McAnallen has taught teachers in all but six states, and has traveled to nearly a dozen other countries, including Canada, Hungary, Kuwait, Santo Domingo, and South Africa. Her goal is to help teachers make math fun.

Ms. Math, as she is known in educational circles, is also just days away from walking across the floor of the Harry A. Gampel Pavilion to accept a Ph.D. in educational psychology – at 75 years of age.

Retirement is not part of McAnallen’s lexicon. She had that chance years ago, after 25 years of teaching in what was then junior/senior high schools, but before she reached the magic numbers of age and years of service, she “got fed up with all the bureaucracy” and left classroom teaching, instead setting up shop as a “mathematician-in-residence.”

“Why not? There are artists-in-residence. Poets-in-residence. Why not mathematician-in-residence?” she says. “I wanted to teach the teachers. To go into a class and have the teachers watch me. It turned into a professional development program. You see, in the Ivory Tower you talk the talk, but teachers are leery of talk. They want to see it work. They’re skeptical of theory. They want to know ‘Can you do it?’”

McAnallen’s research while studying at the Neag School of Education for the past four years also convinced her that her skills were needed. Based on the results of a survey instrument she developed as part of that research, she discovered that 38 percent of the nearly 700 elementary school teachers who responded to the survey admitted to some form of math anxiety. Worse, nearly 70 percent of that group said they disliked math when they were in elementary school.

“There are common complaints about math classes,” McAnallen says. “Teachers move too fast, jumping to different problems before all the students understand the first one; students are afraid to ask questions; they’re teaching by rote, not even trying to make it interesting. Those are the things I’m trying to change.”

<p>Rachel McAnallen with origami models. Photo by Peter Morenus</p>
Rachel McAnallen, who will graduate May 7 with a Ph.D. in educational psychology, with origami models. McAnallen, whose dissertation focuses on reducing math anxiety among teachers, says she has about 40 books on origami. Her favorite shape features 240 triangles spun together. Photo by Peter Morenus

McAnallen decided to pursue the Ph.D. after hearing Sally Reis, Board of Trustees Distinguished Professor in Educational Psychology, make an impassioned speech during the annual Confratute summer program on enrichment learning and teaching. Two weeks later, while at another conference, colleagues encouraged her to do it.

“Oh, it’s been a great ride,” she says. “I love the learning process. I love the literature review. I loved just about every moment of it.”

Reis, for her part, loved every moment of working with McAnallen.

“Working with Rachel has been a joy,” she says. “She is an endless source of curiosity, enthusiasm, and questions, and each of these has been applied to her work on math anxiety and how it stifles teachers.

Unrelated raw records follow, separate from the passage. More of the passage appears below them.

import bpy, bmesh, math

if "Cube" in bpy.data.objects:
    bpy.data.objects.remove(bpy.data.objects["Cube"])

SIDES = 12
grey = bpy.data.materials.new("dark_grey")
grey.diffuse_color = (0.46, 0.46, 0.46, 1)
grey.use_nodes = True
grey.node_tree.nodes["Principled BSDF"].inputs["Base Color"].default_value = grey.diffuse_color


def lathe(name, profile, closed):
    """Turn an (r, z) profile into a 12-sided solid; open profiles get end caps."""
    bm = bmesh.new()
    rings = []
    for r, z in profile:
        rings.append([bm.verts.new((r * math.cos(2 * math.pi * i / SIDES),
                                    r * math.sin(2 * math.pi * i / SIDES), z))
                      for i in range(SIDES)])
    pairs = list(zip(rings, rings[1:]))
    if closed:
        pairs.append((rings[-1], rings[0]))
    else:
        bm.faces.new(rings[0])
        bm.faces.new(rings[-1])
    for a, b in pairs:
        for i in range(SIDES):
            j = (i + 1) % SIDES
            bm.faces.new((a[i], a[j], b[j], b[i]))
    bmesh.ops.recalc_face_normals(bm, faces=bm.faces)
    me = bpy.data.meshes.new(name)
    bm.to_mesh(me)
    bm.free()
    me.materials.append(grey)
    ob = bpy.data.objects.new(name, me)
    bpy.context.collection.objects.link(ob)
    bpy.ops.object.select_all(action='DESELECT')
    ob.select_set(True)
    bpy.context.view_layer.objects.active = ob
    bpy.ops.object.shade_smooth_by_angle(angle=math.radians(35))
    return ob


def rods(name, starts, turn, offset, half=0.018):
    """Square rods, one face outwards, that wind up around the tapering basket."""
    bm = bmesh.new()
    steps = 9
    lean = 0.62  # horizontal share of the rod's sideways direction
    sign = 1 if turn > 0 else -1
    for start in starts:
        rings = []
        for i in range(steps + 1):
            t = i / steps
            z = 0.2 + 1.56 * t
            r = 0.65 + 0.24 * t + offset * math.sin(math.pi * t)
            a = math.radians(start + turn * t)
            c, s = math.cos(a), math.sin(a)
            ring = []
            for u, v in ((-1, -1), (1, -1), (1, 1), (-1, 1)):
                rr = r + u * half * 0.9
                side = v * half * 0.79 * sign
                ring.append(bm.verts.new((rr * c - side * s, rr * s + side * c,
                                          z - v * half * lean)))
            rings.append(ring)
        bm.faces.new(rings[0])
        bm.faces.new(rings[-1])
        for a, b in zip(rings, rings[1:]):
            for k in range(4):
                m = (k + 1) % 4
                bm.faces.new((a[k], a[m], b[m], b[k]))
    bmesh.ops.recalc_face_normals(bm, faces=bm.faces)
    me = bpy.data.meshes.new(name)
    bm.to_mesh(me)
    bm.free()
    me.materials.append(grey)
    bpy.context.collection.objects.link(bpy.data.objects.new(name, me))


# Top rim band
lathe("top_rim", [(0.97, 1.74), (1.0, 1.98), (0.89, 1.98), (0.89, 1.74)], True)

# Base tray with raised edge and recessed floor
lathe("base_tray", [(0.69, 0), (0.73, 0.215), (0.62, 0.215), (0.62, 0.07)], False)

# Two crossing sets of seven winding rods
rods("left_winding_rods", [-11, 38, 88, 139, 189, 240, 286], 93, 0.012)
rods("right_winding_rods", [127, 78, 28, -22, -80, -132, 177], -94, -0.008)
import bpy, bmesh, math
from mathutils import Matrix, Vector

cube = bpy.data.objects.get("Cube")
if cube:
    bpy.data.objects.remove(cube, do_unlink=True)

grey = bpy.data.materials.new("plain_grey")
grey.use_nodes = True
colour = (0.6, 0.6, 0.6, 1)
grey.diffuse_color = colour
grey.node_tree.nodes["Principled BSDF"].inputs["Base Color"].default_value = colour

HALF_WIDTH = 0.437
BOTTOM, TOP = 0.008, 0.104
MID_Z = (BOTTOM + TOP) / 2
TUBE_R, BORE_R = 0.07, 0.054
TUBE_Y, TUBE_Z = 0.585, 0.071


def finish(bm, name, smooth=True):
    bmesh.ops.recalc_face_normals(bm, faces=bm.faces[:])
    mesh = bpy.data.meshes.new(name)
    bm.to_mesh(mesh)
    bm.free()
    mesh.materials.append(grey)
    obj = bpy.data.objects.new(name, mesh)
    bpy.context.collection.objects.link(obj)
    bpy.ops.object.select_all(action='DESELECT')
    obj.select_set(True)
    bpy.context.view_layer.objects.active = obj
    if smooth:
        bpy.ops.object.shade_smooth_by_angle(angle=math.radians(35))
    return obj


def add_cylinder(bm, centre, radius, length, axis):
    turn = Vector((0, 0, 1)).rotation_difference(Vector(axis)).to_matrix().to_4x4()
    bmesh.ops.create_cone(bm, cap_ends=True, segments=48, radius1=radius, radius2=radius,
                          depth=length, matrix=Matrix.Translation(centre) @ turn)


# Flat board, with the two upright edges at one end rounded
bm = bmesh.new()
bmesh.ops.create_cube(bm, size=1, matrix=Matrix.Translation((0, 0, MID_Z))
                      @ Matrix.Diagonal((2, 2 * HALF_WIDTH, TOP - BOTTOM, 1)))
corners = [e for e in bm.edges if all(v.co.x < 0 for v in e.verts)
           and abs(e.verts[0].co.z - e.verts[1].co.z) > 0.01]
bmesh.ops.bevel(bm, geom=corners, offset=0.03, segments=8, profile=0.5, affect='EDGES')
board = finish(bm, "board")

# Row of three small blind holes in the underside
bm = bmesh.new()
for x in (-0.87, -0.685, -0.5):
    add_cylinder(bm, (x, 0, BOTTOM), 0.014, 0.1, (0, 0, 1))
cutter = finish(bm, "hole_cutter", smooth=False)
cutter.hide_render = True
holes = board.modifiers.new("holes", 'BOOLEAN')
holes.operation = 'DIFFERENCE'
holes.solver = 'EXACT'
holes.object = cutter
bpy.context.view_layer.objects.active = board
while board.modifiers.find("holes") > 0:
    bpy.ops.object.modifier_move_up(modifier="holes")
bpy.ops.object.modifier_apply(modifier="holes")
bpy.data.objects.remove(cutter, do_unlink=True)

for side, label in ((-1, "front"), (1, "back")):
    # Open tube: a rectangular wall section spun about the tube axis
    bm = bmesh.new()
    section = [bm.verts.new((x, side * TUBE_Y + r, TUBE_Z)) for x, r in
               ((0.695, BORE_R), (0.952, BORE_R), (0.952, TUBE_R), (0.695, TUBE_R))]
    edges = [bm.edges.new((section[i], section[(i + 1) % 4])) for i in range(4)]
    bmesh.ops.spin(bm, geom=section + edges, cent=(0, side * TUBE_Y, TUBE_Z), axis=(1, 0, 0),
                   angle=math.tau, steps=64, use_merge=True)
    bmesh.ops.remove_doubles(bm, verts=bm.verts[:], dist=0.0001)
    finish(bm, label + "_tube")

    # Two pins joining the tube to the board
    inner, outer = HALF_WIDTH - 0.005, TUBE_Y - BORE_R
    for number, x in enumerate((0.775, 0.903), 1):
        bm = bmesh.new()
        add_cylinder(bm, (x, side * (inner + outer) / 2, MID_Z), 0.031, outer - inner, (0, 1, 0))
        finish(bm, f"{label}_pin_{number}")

To watch her learn how to answer the questions she has encountered during the last five decades in her research has brought all of our faculty tremendous satisfaction. Her creative journey has been a highlight of my career at UConn.”

In time, McAnallen hopes, her decades of research also will change the culture of how mathematics is taught across the globe, one teacher at a time, like the little girl throwing starfish back into the sea who was told her efforts didn’t matter because there were so many starfish dying. “It mattered to that one,” she said, tossing another into the water.

“I just got a message from one of my old students on Facebook, thanking me for being there,” McAnallen says, smiling. “That’s one.”